Engevold PM, Young EB, Sandgren CD, Berges JA. 2015. Pressure from top and bottom: lower food web responses to nutrient cycling changes and invasive species in western Lake Michigan. Journal of Great Lakes Research

Lee, PO, Mclellan SL, Graham LK, Young EB. 2014. Effects of Dreissenid mussel invasion on benthic bacterial communities in nearshore Lake Michigan. FEMS Microbiology Ecology. DOI10.1093/femsec/fiu001

Béchette A, Stojsavljevic T, Tessmer M, Berges J, Pinter G, Young EB. 2013. Mathematical Modeling of Bacteria and Virus Interactions in Lake Michigan with an Internal Phosphorus Quota.
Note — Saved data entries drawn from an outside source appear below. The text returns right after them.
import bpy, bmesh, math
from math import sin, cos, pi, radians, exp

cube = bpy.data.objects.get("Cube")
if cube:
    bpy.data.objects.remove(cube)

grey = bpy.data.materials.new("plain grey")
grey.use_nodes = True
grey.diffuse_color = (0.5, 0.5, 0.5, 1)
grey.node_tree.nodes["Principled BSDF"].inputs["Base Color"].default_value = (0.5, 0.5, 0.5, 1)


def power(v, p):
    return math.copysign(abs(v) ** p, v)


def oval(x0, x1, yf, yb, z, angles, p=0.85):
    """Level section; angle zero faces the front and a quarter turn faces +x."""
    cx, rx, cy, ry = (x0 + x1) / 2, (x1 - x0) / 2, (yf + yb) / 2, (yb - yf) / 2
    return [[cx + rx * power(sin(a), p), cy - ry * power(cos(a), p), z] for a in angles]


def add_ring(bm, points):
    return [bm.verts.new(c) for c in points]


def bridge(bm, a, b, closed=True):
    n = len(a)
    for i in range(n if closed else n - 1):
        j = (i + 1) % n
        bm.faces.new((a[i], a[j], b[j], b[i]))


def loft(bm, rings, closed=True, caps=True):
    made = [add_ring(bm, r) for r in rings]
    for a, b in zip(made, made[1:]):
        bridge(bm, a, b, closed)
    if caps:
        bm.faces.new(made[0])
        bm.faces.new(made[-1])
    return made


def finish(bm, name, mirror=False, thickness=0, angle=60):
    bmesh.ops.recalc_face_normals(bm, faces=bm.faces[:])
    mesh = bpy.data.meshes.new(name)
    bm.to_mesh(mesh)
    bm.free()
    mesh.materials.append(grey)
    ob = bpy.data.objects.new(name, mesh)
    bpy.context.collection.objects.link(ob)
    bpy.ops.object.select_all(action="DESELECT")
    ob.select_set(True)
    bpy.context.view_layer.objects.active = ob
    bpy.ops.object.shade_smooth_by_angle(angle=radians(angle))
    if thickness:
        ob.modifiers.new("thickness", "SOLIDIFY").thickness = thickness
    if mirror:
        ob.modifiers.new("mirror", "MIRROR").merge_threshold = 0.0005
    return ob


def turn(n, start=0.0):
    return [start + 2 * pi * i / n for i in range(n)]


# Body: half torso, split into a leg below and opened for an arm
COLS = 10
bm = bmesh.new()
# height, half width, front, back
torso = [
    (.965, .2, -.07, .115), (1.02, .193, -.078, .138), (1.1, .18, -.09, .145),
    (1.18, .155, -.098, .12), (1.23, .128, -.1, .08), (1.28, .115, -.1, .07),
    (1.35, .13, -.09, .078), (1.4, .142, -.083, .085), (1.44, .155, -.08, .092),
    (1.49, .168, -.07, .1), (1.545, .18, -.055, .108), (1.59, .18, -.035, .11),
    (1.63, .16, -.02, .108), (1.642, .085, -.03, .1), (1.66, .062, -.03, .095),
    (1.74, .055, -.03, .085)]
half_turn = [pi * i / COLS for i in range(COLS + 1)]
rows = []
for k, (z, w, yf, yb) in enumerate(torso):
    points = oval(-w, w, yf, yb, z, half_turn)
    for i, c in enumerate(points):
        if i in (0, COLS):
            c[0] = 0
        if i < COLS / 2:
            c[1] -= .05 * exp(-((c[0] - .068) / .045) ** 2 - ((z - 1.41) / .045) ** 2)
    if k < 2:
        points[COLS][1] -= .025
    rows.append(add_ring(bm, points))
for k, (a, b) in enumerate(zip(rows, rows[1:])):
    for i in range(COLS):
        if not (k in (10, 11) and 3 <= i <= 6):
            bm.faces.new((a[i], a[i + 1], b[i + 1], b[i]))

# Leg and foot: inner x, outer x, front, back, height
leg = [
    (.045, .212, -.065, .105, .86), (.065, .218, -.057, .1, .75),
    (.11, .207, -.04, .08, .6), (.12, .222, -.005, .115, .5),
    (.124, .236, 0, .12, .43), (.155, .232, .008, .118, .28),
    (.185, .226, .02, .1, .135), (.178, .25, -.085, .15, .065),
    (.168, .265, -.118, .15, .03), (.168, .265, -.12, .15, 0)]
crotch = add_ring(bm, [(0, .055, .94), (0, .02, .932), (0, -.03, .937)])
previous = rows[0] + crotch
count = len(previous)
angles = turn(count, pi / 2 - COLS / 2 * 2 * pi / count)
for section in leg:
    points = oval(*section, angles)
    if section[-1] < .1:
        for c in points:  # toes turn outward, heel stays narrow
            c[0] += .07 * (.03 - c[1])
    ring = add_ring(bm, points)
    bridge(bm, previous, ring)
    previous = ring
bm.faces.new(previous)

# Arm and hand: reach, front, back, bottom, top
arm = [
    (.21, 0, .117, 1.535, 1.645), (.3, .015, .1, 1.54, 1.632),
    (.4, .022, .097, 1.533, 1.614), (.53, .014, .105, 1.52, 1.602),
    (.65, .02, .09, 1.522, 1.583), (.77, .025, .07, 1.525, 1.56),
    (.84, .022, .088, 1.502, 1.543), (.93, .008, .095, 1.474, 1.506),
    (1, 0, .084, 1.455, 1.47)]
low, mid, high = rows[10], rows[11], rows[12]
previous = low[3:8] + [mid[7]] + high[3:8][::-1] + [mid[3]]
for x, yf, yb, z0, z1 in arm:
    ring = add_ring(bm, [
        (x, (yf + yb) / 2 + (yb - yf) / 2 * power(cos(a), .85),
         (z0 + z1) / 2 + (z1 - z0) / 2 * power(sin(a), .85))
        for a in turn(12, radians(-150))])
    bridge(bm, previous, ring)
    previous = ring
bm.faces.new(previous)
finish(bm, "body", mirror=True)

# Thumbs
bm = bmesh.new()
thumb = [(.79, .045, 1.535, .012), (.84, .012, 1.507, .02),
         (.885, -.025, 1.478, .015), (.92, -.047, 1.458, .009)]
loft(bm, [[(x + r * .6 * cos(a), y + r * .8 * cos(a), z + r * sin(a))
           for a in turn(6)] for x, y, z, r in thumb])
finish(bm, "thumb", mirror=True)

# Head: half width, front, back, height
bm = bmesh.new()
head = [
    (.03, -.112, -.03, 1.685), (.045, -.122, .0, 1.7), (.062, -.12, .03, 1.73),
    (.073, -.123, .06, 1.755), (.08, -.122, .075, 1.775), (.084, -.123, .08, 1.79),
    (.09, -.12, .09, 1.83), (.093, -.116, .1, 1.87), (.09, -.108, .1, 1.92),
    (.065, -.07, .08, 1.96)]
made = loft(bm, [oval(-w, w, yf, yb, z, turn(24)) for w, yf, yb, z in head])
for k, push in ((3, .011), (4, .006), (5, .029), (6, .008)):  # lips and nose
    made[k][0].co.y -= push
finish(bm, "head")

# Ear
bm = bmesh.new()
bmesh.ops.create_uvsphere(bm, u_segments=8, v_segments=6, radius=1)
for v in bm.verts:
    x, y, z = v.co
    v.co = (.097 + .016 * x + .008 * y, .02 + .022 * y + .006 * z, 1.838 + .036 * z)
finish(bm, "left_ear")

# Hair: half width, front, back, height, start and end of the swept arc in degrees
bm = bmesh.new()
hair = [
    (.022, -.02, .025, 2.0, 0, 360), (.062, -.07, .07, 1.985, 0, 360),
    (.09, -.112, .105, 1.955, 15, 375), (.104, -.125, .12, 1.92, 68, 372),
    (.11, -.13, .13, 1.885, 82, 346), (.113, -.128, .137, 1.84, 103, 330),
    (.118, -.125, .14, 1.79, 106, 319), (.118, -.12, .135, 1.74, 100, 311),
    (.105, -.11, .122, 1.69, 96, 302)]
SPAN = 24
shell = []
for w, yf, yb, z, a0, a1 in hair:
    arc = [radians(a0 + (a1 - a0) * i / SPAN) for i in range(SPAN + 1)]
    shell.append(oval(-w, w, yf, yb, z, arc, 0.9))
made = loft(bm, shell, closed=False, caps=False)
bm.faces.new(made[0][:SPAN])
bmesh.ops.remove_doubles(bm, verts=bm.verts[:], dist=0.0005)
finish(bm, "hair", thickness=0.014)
Journal of Great Lakes Research 39: 646–654.

Zulkifly SB, Graham JM, Young EB, Mayer RJ, Flores CS, Piotrowski MJ, Smith BD, Graham LE. 2013. The genus Cladophora Kützing (Ulvophyceae) as a globally distributed ecological engineer. Journal of Phycology 49: 1-17. DOI: 10.1111/jpy.12025.

Choi CJ, Berges JA, Young EB. 2012. Rapid Effects of Diverse Toxic Water Pollutants on Chlorophyll a Fluorescence: Variable Responses Among Freshwater Microalgae. Water Research 46:2615-2626.
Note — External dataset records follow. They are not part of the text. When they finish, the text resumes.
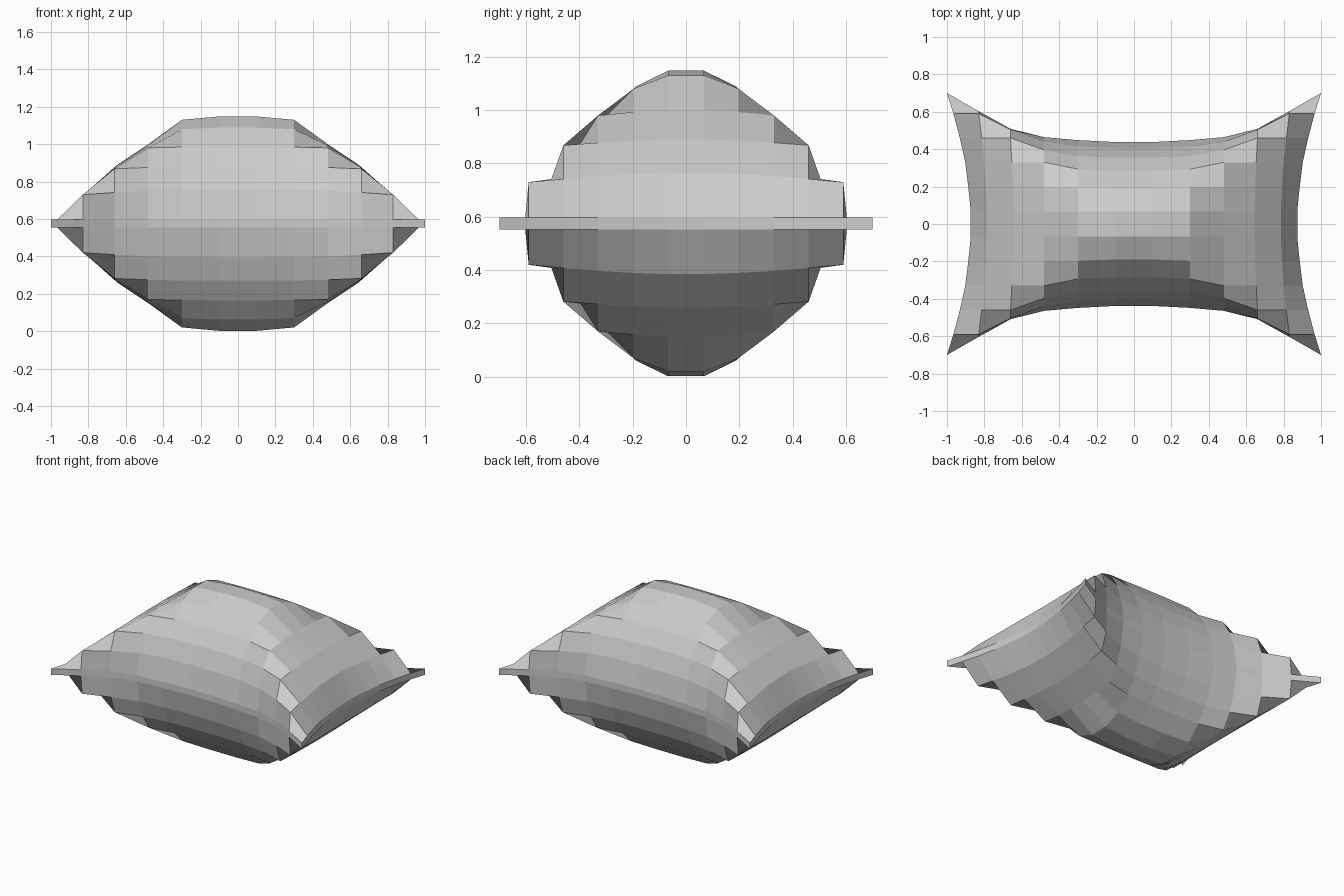
import bpy, bmesh

if "Cube" in bpy.data.objects:
    bpy.data.objects.remove(bpy.data.objects["Cube"])

# Concentric rings of the pillow, seam (0) to crown (5)
XC = [1.0, 0.83, 0.66, 0.48, 0.30, 0.10]     # ring corner x
YC = [0.70, 0.59, 0.46, 0.33, 0.197, 0.067]  # ring corner y
ZC = [0.597, 0.73, 0.868, 0.98, 1.08, 1.148] # ring corner height
XM = [0.873, 0.785, 0.645, 0.48, 0.30, 0.10]   # side middle x
YM = [0.438, 0.405, 0.355, 0.285, 0.19, 0.067] # front/back middle y
ZX = [0.597, 0.765, 0.89, 1.0, 1.13, 1.148]    # side middle height
ZY = [0.597, 0.755, 0.88, 0.985, 1.088, 1.148] # front/back middle height
WX = [0, 0.27, 0.54, 0.77, 0.90, 1]  # pull-in from corner to middle
WY = [0, 0.37, 0.73, 0.90, 0.96, 1]
MID = 0.575
N = 12


def weight(table, t):
    s = t * 5
    i = min(int(s), 4)
    return table[i] + (table[i + 1] - table[i]) * (s - i)


def lerp(a, b, w):
    return a + (b - a) * w


def point(i, j, side):
    a, b = min(i, N - 1 - i), min(j, N - 1 - j)
    k = min(a, b)
    x, y, z = XC[a], YC[b], ZC[k]
    t = (max(a, b) - k) / max(5 - k, 1)
    if b < a:
        w = weight(WY, t)
        y, z = lerp(YC[k], YM[k], w), lerp(ZC[k], ZY[k], w)
    elif a < b:
        w = weight(WX, t)
        x, z = lerp(XC[k], XM[k], w), lerp(ZC[k], ZX[k], w)
    return (x if i >= N // 2 else -x,
            y if j >= N // 2 else -y,
            MID + side * (z - MID))


bm = bmesh.new()
# Upper and lower cushion panels
panels = []
for side in (1, -1):
    g = [[bm.verts.new(point(i, j, side)) for j in range(N)] for i in range(N)]
    panels.append(g)
    for i in range(N - 1):
        for j in range(N - 1):
            bm.faces.new((g[i][j], g[i + 1][j], g[i + 1][j + 1], g[i][j + 1]))

# Narrow seam band joining the panels
M = N - 1
rim = ([(i, 0) for i in range(M)] + [(M, j) for j in range(M)]
       + [(M - i, M) for i in range(M)] + [(0, M - j) for j in range(M)])
top, low = panels
for (i, j), (p, q) in zip(rim, rim[1:] + rim[:1]):
    bm.faces.new((low[i][j], low[p][q], top[p][q], top[i][j]))

bmesh.ops.recalc_face_normals(bm, faces=bm.faces)
mesh = bpy.data.meshes.new("pillow")
bm.to_mesh(mesh)
bm.free()
pillow = bpy.data.objects.new("pillow", mesh)
bpy.context.collection.objects.link(pillow)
Mills JE, Meyer GA, Reinartz J, and Young EB. 2012. An exotic invasive shrub has greater recruitment than native shrubspecies within a large, undisturbed wetland. Plant Ecology213:1425-1436.
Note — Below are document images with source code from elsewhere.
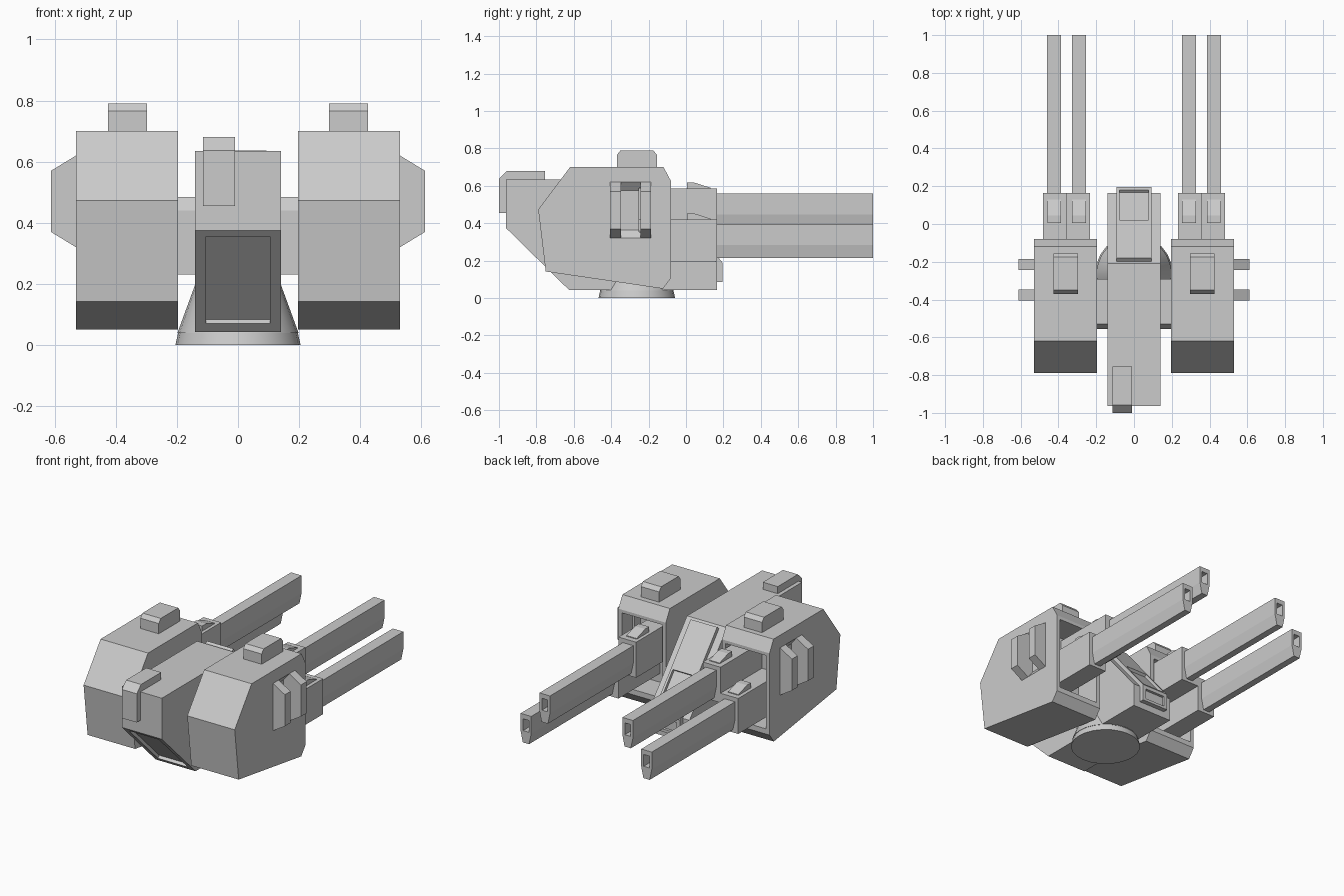
import bpy, bmesh, math
from mathutils import Vector

if "Cube" in bpy.data.objects:
    bpy.data.objects.remove(bpy.data.objects["Cube"])


def prism(name, pts, a, b, axis='X', mirror=False):
    """Extrude a profile along X (points are y,z) or along Y (points are x,z)."""
    bm = bmesh.new()
    place = (lambda p, t: (t, p[0], p[1])) if axis == 'X' else (lambda p, t: (p[0], t, p[1]))
    lo = [bm.verts.new(place(p, a)) for p in pts]
    hi = [bm.verts.new(place(p, b)) for p in pts]
    bm.faces.new(lo)
    bm.faces.new(hi)
    n = len(pts)
    for i in range(n):
        j = (i + 1) % n
        bm.faces.new((lo[i], lo[j], hi[j], hi[i]))
    bmesh.ops.recalc_face_normals(bm, faces=bm.faces)
    me = bpy.data.meshes.new(name)
    bm.to_mesh(me)
    bm.free()
    ob = bpy.data.objects.new(name, me)
    bpy.context.collection.objects.link(ob)
    if mirror:
        mirror_x(ob)
    return ob


def mirror_x(ob):
    ob.modifiers.new("mirror", 'MIRROR').use_axis[0] = True


def box(name, x, y, z, mirror=False):
    return prism(name, [(y[0], z[0]), (y[1], z[0]), (y[1], z[1]), (y[0], z[1])], x[0], x[1], mirror=mirror)


def cut(ob, cutter):
    """Subtract the cutter and remove it."""
    cutter.hide_render = True
    m = ob.modifiers.new("cut", 'BOOLEAN')
    m.operation, m.object, m.solver = 'DIFFERENCE', cutter, 'EXACT'
    bpy.context.view_layer.objects.active = ob
    bpy.ops.object.modifier_apply(modifier=m.name)
    bpy.data.objects.remove(cutter)


def slot(p, q, depth, x):
    """Cutter for a shallow recess along the sloped line p-q."""
    p, q = Vector(p), Vector(q)
    d = (q - p).normalized()
    n = Vector((-d.y, d.x)) * depth
    return prism("slot_cutter", [p + n, q + n, q - n, p - n], -x, x)


# central hull with a recessed panel in the lower front slope
hull = prism("hull", [(-0.963, 0.635), (-0.963, 0.375), (-0.625, 0.043), (0.165, 0.043),
                      (0.165, 0.19), (-0.21, 0.635)], -0.14, 0.14)
cut(hull, slot((-0.943, 0.355), (-0.653, 0.07), 0.02, 0.105))

# window frame on the rear slope and its vertical lower lip
frame = prism("window_frame", [(-0.21, 0.605), (-0.198, 0.62), (-0.179, 0.637), (0.195, 0.19),
                               (0.195, 0.085), (0.15, 0.085), (0.15, 0.18)], -0.093, 0.093)
cut(frame, slot((0.02, 0.399), (0.18, 0.208), 0.018, 0.078))
cut(frame, box("lip_cutter", (-0.07, 0.07), (0.178, 0.25), (0.102, 0.168)))

# sensor box on the front top corner
prism("sensor_box", [(-1.0, 0.455), (-1.0, 0.637), (-0.957, 0.68), (-0.755, 0.68),
                     (-0.755, 0.6), (-0.94, 0.6), (-0.94, 0.455)], -0.115, -0.01)

# connector between the pods
prism("pod_connector", [(-0.29, 0.23), (-0.29, 0.485), (-0.53, 0.485), (-0.555, 0.44),
                        (-0.555, 0.23)], -0.21, 0.21)

# round turntable base
bpy.ops.mesh.primitive_cone_add(vertices=24, radius1=0.205, radius2=0.195, depth=0.043,
                                location=(0, -0.263, 0.0215))
bpy.context.object.name = "turntable_ring"
bpy.ops.object.shade_smooth_by_angle(angle=math.radians(30))
bpy.ops.mesh.primitive_cone_add(vertices=24, radius1=0.198, radius2=0.135, depth=0.172,
                                location=(0, -0.263, 0.126))
bpy.context.object.name = "turntable_cone"
bpy.ops.object.shade_smooth_by_angle(angle=math.radians(30))

# side pods: gun opening at the back, recess between the side fins
pod = prism("gun_pod", [(-0.62, 0.70), (-0.12, 0.70), (-0.08, 0.625), (-0.08, 0.107),
                        (-0.123, 0.05), (-0.75, 0.142), (-0.79, 0.473)], 0.197, 0.53)
cut(pod, box("opening_cutter", (0.222, 0.505), (-0.25, 0.1), (0.14, 0.605)))
cut(pod, prism("vent_cutter", [(0.56, 0.62), (0.53, 0.62), (0.495, 0.575), (0.495, 0.365),
                               (0.53, 0.32), (0.56, 0.32)], -0.35, -0.24, 'Y'))
mirror_x(pod)

# side fins
for i, y in enumerate((-0.405, -0.243)):
    prism(f"side_fin_{i + 1}", [(0.49, 0.62), (0.53, 0.62), (0.612, 0.57), (0.612, 0.37),
                                (0.53, 0.32), (0.49, 0.32)], y, y + 0.057, 'Y', True)

# roof hatches
prism("pod_hatch", [(-0.37, 0.69), (-0.37, 0.765), (-0.35, 0.79), (-0.175, 0.79),
                    (-0.155, 0.765), (-0.155, 0.69)], 0.297, 0.425, mirror=True)

# guns: the inner one sits higher than the outer one
for side, x, dz in (("inner", 0.291, 0.165), ("outer", 0.423, 0.0)):
    s = -1 if side == "inner" else 1
    xs = sorted((0.358, 0.358 + s * 0.124))
    box(f"{side}_gun_mount", xs, (-0.27, 0.165), (0.195 + dz, 0.42 + dz), True)
    prism(f"{side}_mount_sight", [(0.005, 0.41 + dz), (0.005, 0.452 + dz), (0.045, 0.452 + dz),
                                  (0.13, 0.425 + dz), (0.13, 0.41 + dz)], x - 0.036, x + 0.036, mirror=True)
    z = 0.213 + dz
    barrel = prism(f"{side}_barrel", [(x - 0.037, z + 0.18), (x + 0.037, z + 0.18), (x + 0.037, z + 0.07),
                                      (x + 0.022, z), (x - 0.022, z), (x - 0.037, z + 0.07)], 0.1, 1.0, 'Y')
    cut(barrel, box("bore_cutter", (x - 0.02, x + 0.02), (0.85, 1.1), (z + 0.075, z + 0.15)))
    mirror_x(barrel)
Zulkifly SB, Hanshew A, Young EB, Lee PO, Graham ME, Graham LE. 2012. The epiphytic microbiota of the globally widespread macroalga Cladophora (Chlorophyta, Cladphorales).American Journal of Botany 99: 1542-1553.

Xiao L, Young EB, Berges J, He J. 2012. Integrated Photo-Bioelectrochemical System for Contaminants Removal and Bioenergy Production. Environmental Science and Technology 46: 11459–11466. 

Young EB, Tucker RC,Pansch L. 2010. Alkaline Phosphatase in Freshwater Cladophora-Epiphyte Assemblages: Cell Specific Staining Conditions and Regulation in Response to Phosphorus Supply. Journal of Phycology 46: 93-101.

Mills JE, Reinartz J, Meyer GA, Young EB. 2009. Consequences of glossy buckthorn (Rhamnus frangula) invasion of a large wetland complex. Biological Invasions 11:1803-1820.

Young EB and Janssen J. 2009. Ecological processes across the salinity divide: Contrasts and comparisons in marine and Great Lakes ecosystems. Bulletin of the Ecological Society of America 90: 115-133.

Young EB, Berges JA and Dring MJ. 2009. Physiological responses of marine intertidal algae to N deprivation and resupply of nitrate and ammonium. Physiologia Plantarum, 135: 400–411. 

Bott T, Meyer GA, Young EB. 2008. Nutrient limitation and morphological plasticity of the carnivorous pitcher plant Sarracenia purpurea in contrasting wetland environments. New Phytologist. In Press.

Young, EB, Dring MJ, Berges JA. 2007. Distinct patterns of nitrate reductase activity in brown algae: light and ammonium sensitivity in Laminaria digitata is absent in Fucus species. J. Phycology. 43: 1200 – 1208.

Young EB, Dring MJ, Savidge G, Birkett DA. Berges JA. 2007 Seasonal variations in nitrate reductase activity and internal N pools in intertidal brown algae are correlated with ambient nitrate concentrations. Plant Cell and Environment 30: 764-774.

Young EB and Beardall J. 2005. Modulation of photosynthesis and inorganic carbon acquisition in a marine microalga by nitrogen, iron and light availability. Canadian Journal of Botany 83: 917-928. 

Young E, van Elven B, Lavery P, Berges J, Dring M. 2005. Inorganic nitrogen profiles in seagrass meadows and spatial patterns of nitrate reductase activity in macroalgal epiphytes.Marine Ecology Progress Series. 288: 103-114.

Young E and Beardall J. 2003. Photosynthetic function in Dunaliella tertiolecta during a nitrogen starvation and recovery cycle. Journal of Phycology 39: 897-905.

Young E and Beardall J. 2003. Transient perturbations in chlorophyll a fluorescence elicited by nitrogen re-supply to nitrogen-stressed microalgae: distinct responses to NO3- versus NH4+. Journal of Phycology 39: 332-342

Young E, Giordano M, Beardall J. 2001. Inorganic carbon acquisition by Dunaliella tertiolecta(Chlorophyta) involves external carbonic anhydrase and direct HCO3- utilisation (insensitive to the anion exchange inhibitor DIDS). European Journal of Phycology 36: 81-88.

Beardall J, Young E, Roberts S. 2001. Interactions between nutrient uptake and cellular metabolism: approaches for determining algal nutrient status. Aquatic Sciences. 63: 44-69.